**Task instructions:**
Give again every line from the one with "for i in range(SIDES)]" through the last line of the data, exactly, and leave out the lines before it.
═══ Dataset excerpts
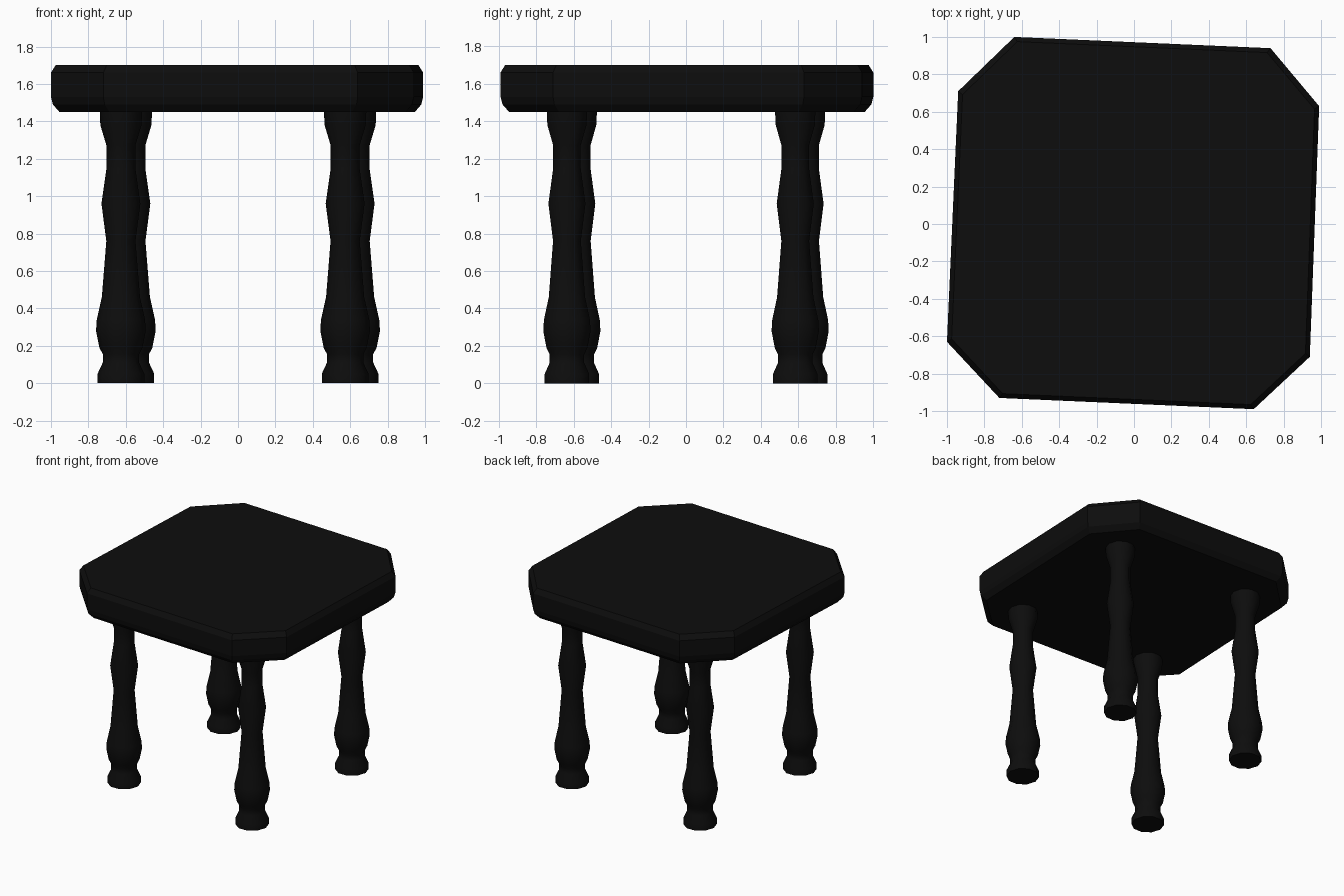
import bpy, bmesh, math

if "Cube" in bpy.data.objects:
    bpy.data.objects.remove(bpy.data.objects["Cube"])

black = bpy.data.materials.new("black_wood")
black.diffuse_color = (0.004, 0.004, 0.004, 1)
black.use_nodes = True
black.node_tree.nodes["Principled BSDF"].inputs["Base Color"].default_value = black.diffuse_color


def loft(name, rings):
    """Skin equal-length rings of points and cap both ends."""
    bm = bmesh.new()
    loops = [[bm.verts.new(p) for p in ring] for ring in rings]
    n = len(loops[0])
    for a, b in zip(loops, loops[1:]):
        for i in range(n):
            j = (i + 1) % n
            bm.faces.new((a[i], a[j], b[j], b[i]))
    bm.faces.new(loops[0][::-1])
    bm.faces.new(loops[-1])
    bmesh.ops.recalc_face_normals(bm, faces=bm.faces[:])
    mesh = bpy.data.meshes.new(name)
    bm.to_mesh(mesh)
    bm.free()
    mesh.materials.append(black)
    obj = bpy.data.objects.new(name, mesh)
    bpy.context.collection.objects.link(obj)
    return obj


# Table top: slightly turned, clipped-corner slab with chamfered rims
outline = [(0.64, -0.99), (0.99, 0.63), (0.73, 0.94), (-0.64, 1.0),
           (-0.94, 0.71), (-1.0, -0.63), (-0.72, -0.93)]
outline.insert(1, (0.94, -0.71))
rims = [(1.45, 0.955), (1.49, 0.99), (1.53, 1.0), (1.66, 1.0), (1.70, 0.975)]
loft("table_top", [[(x * s, y * s, z) for x, y in outline] for z, s in rims])

# Turned legs: (radius, height) profile
profile = [(0.125, 0), (0.125, 0.05), (0.097, 0.11), (0.097, 0.155),
           (0.115, 0.19), (0.133, 0.28), (0.129, 0.34), (0.102, 0.46),
           (0.078, 0.76), (0.104, 0.96), (0.077, 1.15), (0.077, 1.27),
           (0.110, 1.38), (0.114, 1.47)]
SIDES = 10
turn = math.radians(-2.5)
for side, sx in (("left", -1), ("right", 1)):
    for end, sy in (("front", -1), ("back", 1)):
        x, y = 0.6 * sx, 0.61 * sy
        cx = x * math.cos(turn) - y * math.sin(turn)
        cy = x * math.sin(turn) + y * math.cos(turn)
        rings = [[(cx + r * math.cos(2 * math.pi * i / SIDES),
                   cy + r * math.sin(2 * math.pi * i / SIDES), z)
                  for i in range(SIDES)] for r, z in profile]
        leg = loft(f"{end}_{side}_leg", rings)
        bpy.ops.object.select_all(action='DESELECT')
        leg.select_set(True)
        bpy.context.view_layer.objects.active = leg
        bpy.ops.object.shade_smooth_by_angle(angle=math.radians(40))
══════
**Problem solution:**
                  for i in range(SIDES)] for r, z in profile]
        leg = loft(f"{end}_{side}_leg", rings)
        bpy.ops.object.select_all(action='DESELECT')
        leg.select_set(True)
        bpy.context.view_layer.objects.active = leg
        bpy.ops.object.shade_smooth_by_angle(angle=math.radians(40))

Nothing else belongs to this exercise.